‘The Last Letter’ Dives Into Holocaust’s Generational Trauma

A tortured soul has come to rest,” read Rudy Baum’s suicide note. The note, and the failed attempted suicide of an 86-year-old certainly left his daughter Karen Baum Gordon with many questions. Her book, The Last Letter: A Father’s Struggle, a Daughter’s Quest, and the Long Shadow of the Holocaust, explores not just her father’s story, but the story of grandparents she never met and the generational trauma of the Holocaust.

“If you met him, he was the most extroverted guy in the world,” Gordon said. “He was very involved in the community. So when he passed away (in 2009), I became this woman with a mission.”

Gordon found 88 letters from Julie Baum, her grandmother, that spanned November 1936 to October 1941. Her grandparents were deported from Frankfurt to the Lodz Ghetto in Poland.
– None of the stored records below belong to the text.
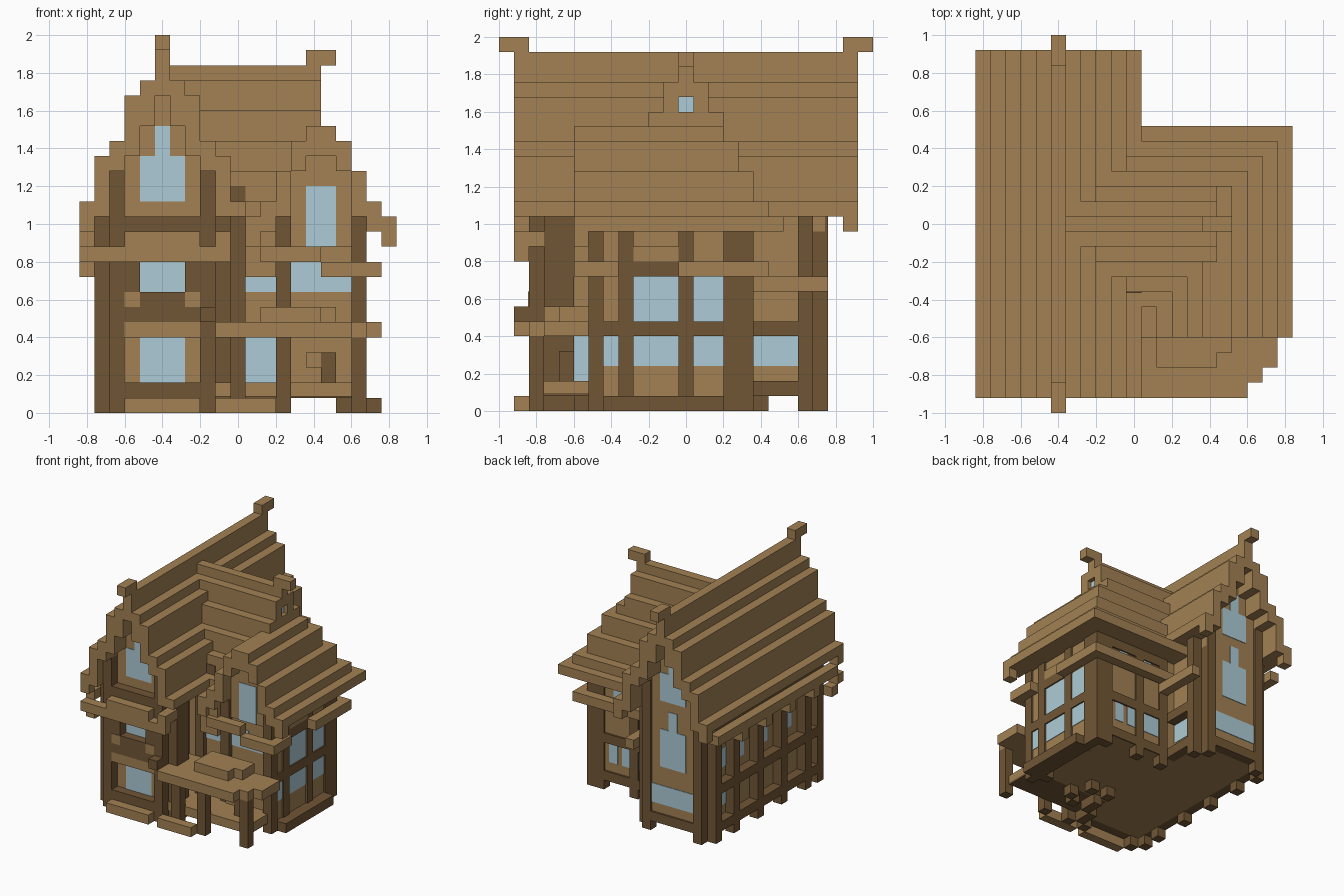
import bpy
import bmesh
from mathutils import Vector

UNIT = 0.08
ORIGIN = Vector((-0.84, -1.0, 0.0))

old = bpy.data.objects.get("Cube")
if old:
    bpy.data.objects.remove(old, do_unlink=True)


def material(name, color):
    mat = bpy.data.materials.new(name)
    mat.use_nodes = True
    mat.diffuse_color = (*color, 1)
    mat.node_tree.nodes["Principled BSDF"].inputs["Base Color"].default_value = (*color, 1)
    return mat


light = material("light_wood", (.36, .22, .087))
dark = material("dark_wood", (.165, .094, .036))
blue = material("window_blue", (.42, .6, .67))


def build(name, mat, boxes):
    """One object made of blocks; each block is x, y and z ranges in grid units."""
    bm = bmesh.new()
    for xs, ys, zs in boxes:
        corners = [bm.verts.new(ORIGIN + UNIT * Vector((x, y, z)))
                   for x in xs for y in ys for z in zs]
        for face in ((0, 1, 3, 2), (4, 6, 7, 5), (0, 4, 5, 1),
                     (2, 3, 7, 6), (0, 2, 6, 4), (1, 5, 7, 3)):
            bm.faces.new([corners[i] for i in face])
    bmesh.ops.recalc_face_normals(bm, faces=bm.faces)
    mesh = bpy.data.meshes.new(name)
    bm.to_mesh(mesh)
    bm.free()
    mesh.materials.append(mat)
    obj = bpy.data.objects.new(name, mesh)
    bpy.context.collection.objects.link(obj)


def thin(plane):
    return (plane - .06, plane + .06)


def pane_x(plane, ys, zs):
    return (thin(plane), ys, zs)


def pane_y(plane, xs, zs):
    return (xs, thin(plane), zs)


# Main roof: stepped columns on both sides of the ridge
tops = [24, 22, 21, 18, 17, 14]
lows = [21, 19, 17, 16, 13, 13]
back = 21.8
roof = []
gable = []
for k, (low, top) in enumerate(zip(lows, tops)):
    for side in {5 - k, 5 + k}:
        roof.append(((side, side + 1), (1, 24), (low, top)))
        if k < 4:
            gable.append(((side, side + 1), (3, back), (12, low)))
build("main_roof", light, roof)
build("main_gable_walls", light, gable)
build("main_roof_eave_ends", light, [
    ((0, 1), (1, 2), (12, 13)), ((0, 1), (23, 24), (12, 13)), ((10, 11), (23, 24), (12, 13))])
build("main_ridge_finials", light, [((5, 6), (y, y + 2), (24, 25)) for y in (0, 23)])

# Wing roof: hipped steps behind, with a gable toward the front
steps = [19, 18, 16, 14, 13]
hip = []
for j, top in enumerate(steps):
    hip.append(((15 - j, 17 + j), (6.5, 15 + j), (max(top - 2, 12), top)))
    hip.append(((6, 17 + j), (10 - min(j, 3), 15 + j), (max(top - 2, 12), top)))
build("wing_roof", light, hip)
build("valley_board", dark, [pane_y(8, (10, 11), (14, 15))])

verge = [((15, 17), (5, 7), (17, 19))]
for j, (low, top) in enumerate(((16, 18), (13, 16), (12, 14), (12, 13))):
    for x in (14 - j, 17 + j):
        verge.append(((x, x + 1), (5, 7), (low, top)))
build("wing_front_verge", light, verge)
build("wing_eave_ends", light, [((x, x + 1), (5, 6), (11, 12)) for x in (11, 20)])

build("wing_upper_gable", light, [
    ((5, 16), (12, 13), (21, 23)), ((5, 16), (11, 12), (19, 22)), ((5, 16), (13, 14), (19, 22)),
    ((5, 16), (10, 15), (18, 20)), ((5, 15.5), (11, 14), (19, 22))])
build("wing_ridge_finial", light, [((15, 17), (12, 13), (23, 24))])

# Walls and floor
build("main_walls", light, [((2, 9), (3, 21), (1, 13)), ((3, 8), (20, back), (2, 13))])
build("wing_walls", light, [((8, 18.8), (6.5, 16.8), (1, 13)), ((14, 18), (6.3, 8), (11, 17))])
build("floor", dark, [((1, 10), (3, 21), (1, 1.2)), ((10, 18.5), (3, 17), (1, 1.2))])
build("porch_floor", light, [((9, 18.5), (2.9, 7), (1.1, 2))])

# Main corner posts, set either side of each notched corner
corners = []
for end, inner in ((2, 3), (21, 20)):
    corners += [((x, x + 1), (end, end + 1), (0, 16)) for x in (2, 8)]
    corners += [((x, x + 1), (inner, inner + 1), (0, 13)) for x in (1, 9)]
build("main_corner_posts", dark, corners)

# Main front timbers and trim
build("main_front_beams", dark, [
    ((3, 8), (2, 3), (1, 2)), ((3, 8), (2, 3), (6, 8)), ((3, 8), (2, 3), (12, 13)),
    ((3, 4), (2, 3), (8, 10)), ((7, 8), (2, 3), (8, 10)), ((8, 9), (1, 2), (6, 7))])
build("main_front_trim", light, [
    ((0, 10), (1, 2), (10, 11)), ((3, 8), (1, 2), (11, 12)), ((0, 1), (2, 3), (9, 10)),
    ((3, 8), (1, 2), (0, 1)), ((3, 8), (2, 3), (5, 6)), ((9, 10), (1, 4), (11, 12))])
build("beam_ends", light, [pane_y(2, (x, x + 1), (7, 8)) for x in (3, 7)])

# Main back timbers
build("main_back_beam", dark, [((3, 8), (21, 22), (1, 2))])

# Main side timbers
posts = (5, 9, 13, 17)
build("main_left_posts", dark, [((1, 2), (y, y + 1), (0, 13)) for y in posts])
build("main_left_beams", dark, [((1, 2), (3, 21), (z, z + 1)) for z in (1, 5, 12)])
build("main_left_belt", light, [((0, 1), (2, 22), (11, 12))]
      + [((0, 1), (y, y + 1), (10, 11)) for y in posts])
build("main_right_posts", dark, [
    ((9, 10), (4, 5), (0, 13)), ((10, 11), (6, 7), (0, 13))])
build("main_right_beams", dark, [((9, 10), (17, 20), (5, 6)), ((9, 10), (17, 20), (1, 2))])
build("main_right_belt", light, [((10, 11), (17, 22), (8, 9))])

# Wing side and back timbers
build("wing_side_posts", dark,
      [((18, 19), ys, (0, 12)) for ys in ((6, 7), (8, 9), (12, 13), (15, 17))])
build("wing_side_beams", dark, [
    ((18, 19), (6, 17), (5, 6)), ((18, 19), (6, 17), (0, 1)), ((18, 19), (8, 12), (9, 10))])
build("wing_belt", light, [
    ((19, 20), (5, 8), (9, 10)), ((19, 20), (12, 18), (9, 10)),
    ((10, 19), (17, 18), (9, 10)), ((16, 19), (5, 6), (9, 10)), ((18, 19), (9, 12), (10, 11))])
build("wing_back_posts", dark, [((x, x + 1), (16, 17), (0, 12)) for x in (10, 13, 17)])
build("wing_back_beams", dark, [((10, 19), (16, 17), (z, z + 1)) for z in (1, 5, 11)])

# Wing front timbers
build("wing_front_posts", dark, [((13, 14), (6, 7), (0, 13)), ((18, 19), (6, 7), (5, 13))])
build("wing_front_sill", light, [((12, 16), (5, 6), (10, 11)), ((11, 13), (5.5, 6.5), (9, 12))])

# Porch roof, posts and things on the floor
build("porch_roof", light, [
    ((9, 18), (1, 6), (5, 6)), ((18, 19), (2, 6), (5, 6)), ((19, 20), (3, 6), (5, 6)),
    ((12, 16), (3, 6), (6, 7)), ((16, 17), (4, 6), (6, 7))])
build("porch_posts", dark, [
    ((18, 19), (2, 3), (0, 5)), ((13, 14), (2, 3), (0, 5)), ((10, 11), (2, 3), (0, 5))])
build("porch_step", light, [((9, 13), (1, 2), (0, 1))])
build("porch_stool", light, [((15, 16), (4, 5), (3, 4))])
build("porch_crate", dark, [((16, 17), (4, 5), (2, 4))])

# Feet under the floor and the low rail beside the wing
build("feet", dark,
      [((x, x + 1), (y, y + 1), (0, 1)) for x in (10, 12) for y in (5, 8)]
      + [((17, 19), (7, 8), (0, 1))])
build("side_base_rail", dark, [((19, 20), (7, 15), (0, 1))])

# Windows
for name, plane in (("front", 3), ("back", back)):
    build(f"main_{name}_gable_window", blue, [
        pane_y(plane, (4, 7), (14, 17)), pane_y(plane, (5, 6), (17, 19))])
build("main_front_windows", blue, [
    pane_y(3, (4, 7), (2, 5)), pane_y(3, (4, 7), (8, 10))])
build("main_back_windows", blue, [
    pane_y(back, (3, 8), (3, 5)), pane_y(back, (4, 7), (7, 11)),
    pane_y(back, (5, 6), (11, 13))])
build("main_left_windows", blue,
      [pane_x(2, (18, 20), zs) for zs in ((3, 5), (7, 9))]
      + [pane_x(2, (y + 2, y + 3), (7, 9)) for y in posts[:-1]])
build("main_right_windows", blue, [
    pane_x(9, (17, 20), (3, 5)), pane_x(9, (5, 6), (2, 5))])
build("wing_side_windows", blue,
      [pane_x(18.8, ys, zs) for ys in ((9, 12), (13, 15)) for zs in ((3, 5), (6, 9))]
      + [pane_x(18.8, (7, 8), (3, 5))])
build("wing_back_windows", blue,
      [pane_y(16.8, xs, (3, 5)) for xs in ((11, 13), (14, 15), (15.5, 16.5))]
      + [pane_y(16.8, (x, x + 1), (10, 11)) for x in (12, 15)])
build("wing_front_windows", blue, [
    pane_y(6.3, (15, 17), (11, 15)), pane_y(6.5, (14, 18), (8, 9)), pane_y(6.5, (14, 16), (9, 10)),
    pane_y(6.5, (11, 13), (8, 9)), pane_y(6.5, (11, 13), (2, 5))])
build("upper_gable_window", blue, [pane_x(15.5, (12, 13), (20, 21))])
Rudy Baum had emigrated from Frankfurt, Germany in 1936, at the age of 21. He came to the U.S. to work, he became a naturalized citizen, and then went back to Germany where he helped liberate Buchenwald. It wasn’t until 1990 when he was 75 and working as a volunteer docent at the Dallas Holocaust Museum, that he learned his mother’s fate in that ghetto.
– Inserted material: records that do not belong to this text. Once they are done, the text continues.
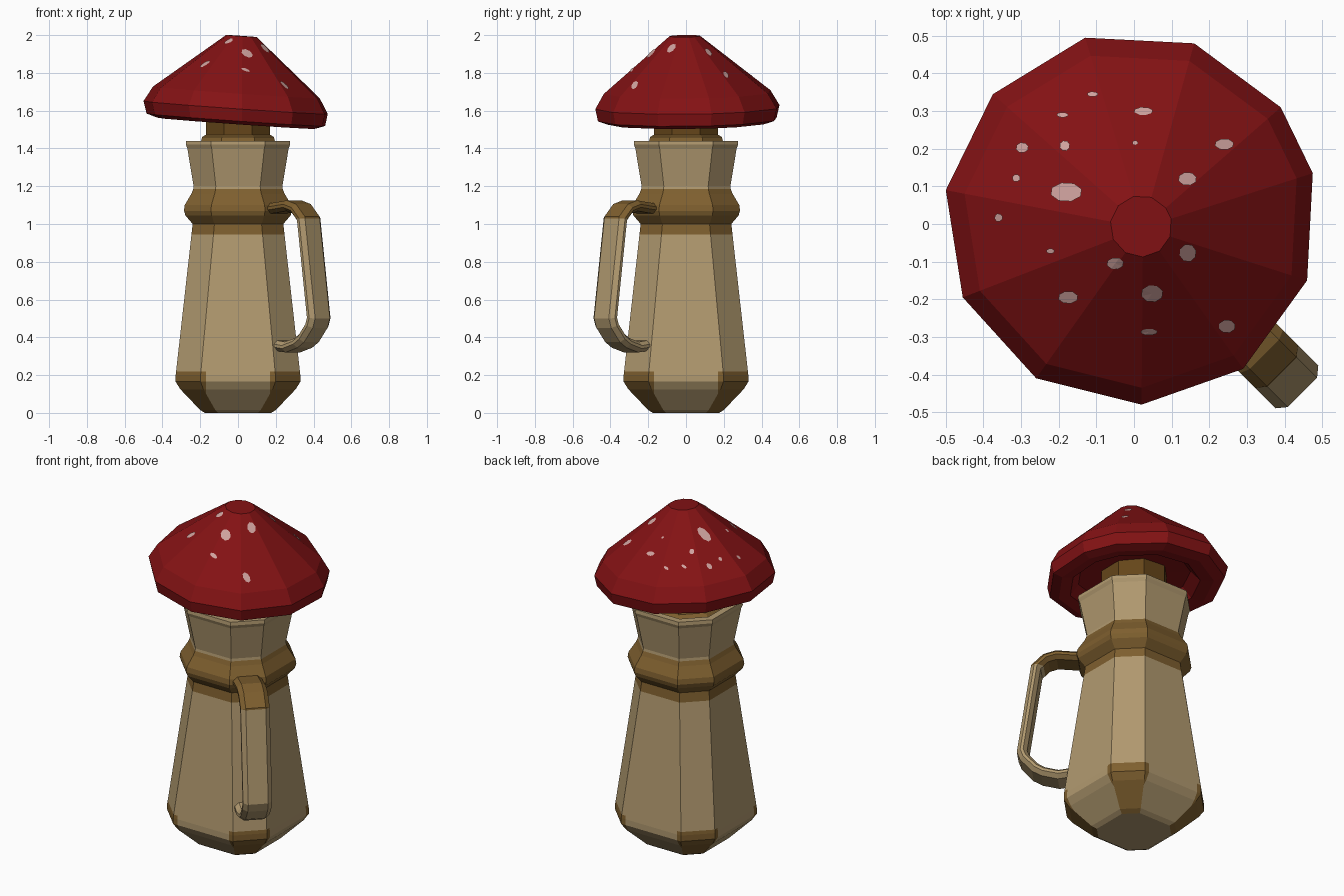
import bpy, bmesh, math
from mathutils import Vector
from mathutils.bvhtree import BVHTree

if "Cube" in bpy.data.objects:
    bpy.data.objects.remove(bpy.data.objects["Cube"])


def mat(name, r, g, b):
    m = bpy.data.materials.new(name)
    m.diffuse_color = (r, g, b, 1)
    m.use_nodes = True
    m.node_tree.nodes["Principled BSDF"].inputs["Base Color"].default_value = m.diffuse_color
    return m


TAN = mat("tan clay", 0.44, 0.32, 0.16)
BROWN = mat("brown glaze", 0.21, 0.115, 0.028)
CORK = mat("dark cork", 0.13, 0.06, 0.01)
RED = mat("red cap", 0.23, 0.006, 0.007)
PALE = mat("pale spot", 0.62, 0.36, 0.34)


def finish(name, bm, mats, fix=True):
    if fix:
        bmesh.ops.recalc_face_normals(bm, faces=bm.faces)
    me = bpy.data.meshes.new(name)
    bm.to_mesh(me)
    for m in mats:
        me.materials.append(m)
    ob = bpy.data.objects.new(name, me)
    bpy.context.collection.objects.link(ob)
    return ob


def loft(rings):
    """Skin a list of closed rings and cap both ends."""
    bm = bmesh.new()
    vs = [[bm.verts.new(p) for p in ring] for ring in rings]
    n = len(vs[0])
    for a, b in zip(vs, vs[1:]):
        for i in range(n):
            j = (i + 1) % n
            bm.faces.new((a[i], a[j], b[j], b[i]))
    bm.faces.new(vs[0])
    bm.faces.new(vs[-1])
    return bm


def octagon(R, z, k):
    c = R * k
    return [(R, -c, z), (R, c, z), (c, R, z), (-c, R, z),
            (-R, c, z), (-R, -c, z), (-c, -R, z), (c, -R, z)]


def cut(bm, co, no, faces=None):
    fs = list(bm.faces) if faces is None else faces
    geom = set(fs)
    for f in fs:
        geom.update(f.edges)
        geom.update(f.verts)
    bmesh.ops.bisect_plane(bm, geom=list(geom), plane_co=co, plane_no=no)


# jug body: square with cut corners, belly, collar band and flared neck
profile = [(.175, 0, .6), (.20, .015, .6), (.305, .125, .6), (.33, .165, .6), (.33, .20, .6),
           (.24, 1.0, .52), (.278, 1.045, .5), (.286, 1.07, .5), (.282, 1.10, .5),
           (.247, 1.16, .5), (.237, 1.185, .5), (.235, 1.20, .5), (.268, 1.40, .52),
           (.276, 1.42, .52), (.274, 1.44, .52), (.235, 1.44, .52), (.22, 1.42, .5)]
body = loft([octagon(*p) for p in profile])
cut(body, (0, 0, .945), (0, 0, 1))
cut(body, (0, 0, .22), (0, 0, 1))
for s in (-.17, .17):
    for axis in (0, 1):
        no = Vector((0, 0, 0))
        no[axis] = 1
        low = [f for f in body.faces
               if .001 < f.calc_center_median().z < .22]
        cut(body, no * s, no, low)
for f in body.faces:
    c = f.calc_center_median()
    corner = min(abs(c.x), abs(c.y)) > .115 and .001 < c.z < .22
    if .945 < c.z < 1.185 or corner:
        f.material_index = 1
finish("jug_body", body, [TAN, BROWN])

# stopper: collar in the jug mouth and a plug up into the cap
finish("stopper_collar", loft([octagon(.225, 1.41, .5), octagon(.195, 1.44, .45),
                               octagon(.19, 1.46, .45), octagon(.172, 1.472, .43)]), [BROWN])
finish("stopper_plug", loft([octagon(.17, 1.45, .43), octagon(.17, 1.62, .43)]), [CORK])

# handle: bevelled strap swept along a path in the front-right corner plane
path = [(.25, 1.105), (.34, 1.115), (.42, 1.125), (.49, 1.105), (.555, 1.04),
        (.633, .50), (.615, .45), (.55, .375), (.50, .345), (.41, .32), (.33, .33)]
section = [(.055, 0), (.08, .02), (.08, .036), (.055, .055),
           (-.055, .055), (-.08, .036), (-.08, .02), (-.055, 0)]
h = math.sqrt(.5)
pts = [Vector(p) for p in path]
rings = []
for i, p in enumerate(pts):
    d0 = (p - pts[max(i - 1, 0)]).normalized() if i else (pts[1] - p).normalized()
    d1 = (pts[i + 1] - p).normalized() if i + 1 < len(pts) else d0
    d = (d0 + d1).normalized()
    n = Vector((d.y, -d.x)) / max(d.dot(d0), .5)
    ring = []
    for w, t in section:
        q = p + n * t
        ring.append(((q.x + w) * h, (w - q.x) * h, q.y))
    rings.append(ring)
handle = loft(rings)
cut(handle, (0, 0, 1.03), (0, 0, 1))
for f in handle.faces:
    f.material_index = 1 if f.calc_center_median().z > 1.03 else 0
finish("handle", handle, [TAN, BROWN])

# mushroom cap: eleven-sided, tilted down toward the right
rim = [(-.13, .495), (.16, .48), (.39, .31), (.475, .135), (.46, -.15), (.29, -.385),
       (.02, -.48), (-.26, -.41), (-.455, -.195), (-.5, .09), (-.375, .345)]


def cap_ring(s, z):
    return [(x * s + .024 * (1 - s), y * s - .01 * (1 - s),
             z - .07 * (x * s) + .012 * y * s) for x, y in rim]


cap = loft([cap_ring(s, z) for s, z in
            [(.25, 1.615), (.62, 1.60), (.72, 1.54), (.86, 1.532), (.97, 1.55),
             (1, 1.615), (.905, 1.695), (.165, 1.995)]])
finish("mushroom_cap", cap, [RED])
tree = BVHTree.FromBMesh(cap)

# pale spots: thin patches laid on the cap (x, y, half width, half depth)
spots = [(-.11, .345, .015, .007), (-.19, .29, .016, .007), (.025, .30, .026, .011),
         (.24, .212, .026, .015), (-.297, .203, .017, .014), (-.184, .208, .014, .014),
         (-.313, .122, .011, .010), (-.18, .085, .043, .026), (.142, .12, .025, .018),
         (-.36, .017, .011, .011), (-.222, -.072, .011, .007), (.143, -.077, .023, .024),
         (-.05, -.105, .023, .016), (.048, -.185, .030, .023), (-.175, -.195, .027, .017),
         (.04, -.287, .023, .009), (.247, -.272, .023, .018), (.003, .216, .008, .006)]


def on_cap(x, y):
    hit, nor, _, _ = tree.ray_cast(Vector((x, y, 3)), Vector((0, 0, -1)))
    return hit + Vector((0, 0, .005))


sb = bmesh.new()
for x, y, a, b in spots:
    mid = sb.verts.new(on_cap(x, y))
    edge = [sb.verts.new(on_cap(x + a * math.cos(t * math.pi / 4 + .3),
                                y + b * math.sin(t * math.pi / 4 + .3))) for t in range(8)]
    for i in range(8):
        sb.faces.new((mid, edge[i], edge[(i + 1) % 8]))
finish("cap_spots", sb, [PALE], fix=False)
“He pulled the Chronicle of the Lodz Ghetto off the shelf and looked up his parents and found out that his mother had died by suicide in the ghetto but never knew what happened to his father,” she said. “After [my father] passed away, I had started this process of getting these letters translated, and I really wanted to know what happened to his dad.”

Getting those 88 letters translated were important, but Gordon never set out to write a book.
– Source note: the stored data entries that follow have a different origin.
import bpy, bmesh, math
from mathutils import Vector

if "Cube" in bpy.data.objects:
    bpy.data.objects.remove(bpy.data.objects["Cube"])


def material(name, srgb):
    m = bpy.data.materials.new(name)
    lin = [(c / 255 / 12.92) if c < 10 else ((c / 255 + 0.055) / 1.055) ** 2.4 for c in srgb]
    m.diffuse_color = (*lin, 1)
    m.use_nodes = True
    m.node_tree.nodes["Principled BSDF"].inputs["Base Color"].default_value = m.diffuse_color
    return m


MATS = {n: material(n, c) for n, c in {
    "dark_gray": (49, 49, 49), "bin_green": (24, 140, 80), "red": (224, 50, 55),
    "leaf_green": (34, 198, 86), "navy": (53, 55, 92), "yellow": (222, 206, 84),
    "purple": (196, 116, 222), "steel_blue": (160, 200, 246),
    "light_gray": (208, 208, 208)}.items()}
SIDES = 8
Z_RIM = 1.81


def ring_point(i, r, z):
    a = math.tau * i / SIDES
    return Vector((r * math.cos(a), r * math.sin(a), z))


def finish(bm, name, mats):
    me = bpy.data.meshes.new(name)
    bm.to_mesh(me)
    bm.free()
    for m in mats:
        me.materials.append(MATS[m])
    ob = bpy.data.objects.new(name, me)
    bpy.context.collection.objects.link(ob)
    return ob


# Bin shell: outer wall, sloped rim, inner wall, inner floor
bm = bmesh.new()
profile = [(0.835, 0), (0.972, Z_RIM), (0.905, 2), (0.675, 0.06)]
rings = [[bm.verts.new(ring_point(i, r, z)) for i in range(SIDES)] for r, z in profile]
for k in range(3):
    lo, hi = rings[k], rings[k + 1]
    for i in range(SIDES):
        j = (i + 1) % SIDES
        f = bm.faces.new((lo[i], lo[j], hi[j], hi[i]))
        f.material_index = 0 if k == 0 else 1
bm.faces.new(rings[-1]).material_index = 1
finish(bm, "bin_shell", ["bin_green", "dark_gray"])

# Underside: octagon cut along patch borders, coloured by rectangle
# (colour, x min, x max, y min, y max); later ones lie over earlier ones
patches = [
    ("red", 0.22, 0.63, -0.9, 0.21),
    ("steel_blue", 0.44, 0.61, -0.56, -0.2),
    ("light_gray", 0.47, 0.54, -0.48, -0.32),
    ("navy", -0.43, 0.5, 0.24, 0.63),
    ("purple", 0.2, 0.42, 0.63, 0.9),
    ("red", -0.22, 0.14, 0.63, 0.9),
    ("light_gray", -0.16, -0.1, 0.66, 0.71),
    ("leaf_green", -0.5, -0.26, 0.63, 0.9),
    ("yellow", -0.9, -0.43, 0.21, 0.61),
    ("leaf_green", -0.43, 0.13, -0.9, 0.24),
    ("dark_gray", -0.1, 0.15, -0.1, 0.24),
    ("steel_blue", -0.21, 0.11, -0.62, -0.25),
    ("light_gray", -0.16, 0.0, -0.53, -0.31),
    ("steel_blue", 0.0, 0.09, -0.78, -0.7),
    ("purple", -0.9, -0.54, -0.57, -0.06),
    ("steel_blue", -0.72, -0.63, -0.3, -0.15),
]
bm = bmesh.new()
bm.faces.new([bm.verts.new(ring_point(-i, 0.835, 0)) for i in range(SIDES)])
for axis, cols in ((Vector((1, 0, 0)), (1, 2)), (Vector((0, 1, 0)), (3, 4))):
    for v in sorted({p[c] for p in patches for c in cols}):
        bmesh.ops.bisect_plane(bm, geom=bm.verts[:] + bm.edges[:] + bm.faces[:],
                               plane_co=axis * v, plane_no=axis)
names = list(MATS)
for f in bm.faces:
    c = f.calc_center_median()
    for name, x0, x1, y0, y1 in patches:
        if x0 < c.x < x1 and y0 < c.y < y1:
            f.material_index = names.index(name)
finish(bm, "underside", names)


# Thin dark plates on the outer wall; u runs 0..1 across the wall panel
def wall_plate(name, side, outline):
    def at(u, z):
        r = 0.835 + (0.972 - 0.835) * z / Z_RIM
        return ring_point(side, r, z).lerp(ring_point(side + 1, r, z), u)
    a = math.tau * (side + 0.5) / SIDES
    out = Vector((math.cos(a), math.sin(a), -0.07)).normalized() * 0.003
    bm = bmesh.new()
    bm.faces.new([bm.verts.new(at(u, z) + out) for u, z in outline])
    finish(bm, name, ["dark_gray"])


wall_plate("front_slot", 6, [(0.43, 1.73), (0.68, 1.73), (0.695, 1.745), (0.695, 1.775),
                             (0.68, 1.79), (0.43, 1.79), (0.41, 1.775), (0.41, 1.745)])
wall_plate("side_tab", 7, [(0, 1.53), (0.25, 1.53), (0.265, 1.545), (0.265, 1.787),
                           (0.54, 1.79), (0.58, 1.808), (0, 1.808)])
“I was keeping a journal and writing a few topical essays as I went, learned more from the letters,” she said. “And the book evolved.”

She called the letters “a treasure trove” despite the censoring that was done by the Nazi regime before the letters were sent.

“They tell you the quotidian details of their lives,” she said. “And yet there are these hints; my grandmother tells my father, ‘be sure you do the wash this way. And by the way, this is how you darn your socks and how was the girls over there?’ Meanwhile, the world is falling apart.”

Gordon said the researching and writing of her family’s story helped her understand some of what her father was keeping buried inside. 

“I feel like I understood as best I could the enormous pain that he lived with,” she said. “And as the wise Rabbi David Stern in Dallas said to me last December, he said what makes your book different is that it’s about surviving the surviving,”

Gordon, an executive coach who grew up in Dallas along with her older siblings Diane and Richard, and now lives in Brooklyn, said that her hope in writing the book was to “dilute the multi-generational trauma” that gets carried from generation to generation after the Holocaust or other genocides.

“I have a grandmother who died by suicide and a father who attempted it,” she said. “The trauma that my father lived with … it’s what’s unspoken that is far more intense and powerful for the children. And so I’m hopeful that what I’m doing is diluting that trauma for my two sons  and for future generations of my family, and providing insight for others who relate to this.”

Diluting the trauma, Gordon said, does not mean not remembering what happened.

“The remembering is absolutely essential. And the diluting of the trauma, I think is important because of how it plays out for future generations,” she said. “I’m hopeful that my book is documenting the remembering by folding in the very personal with the letters with the historical facts.”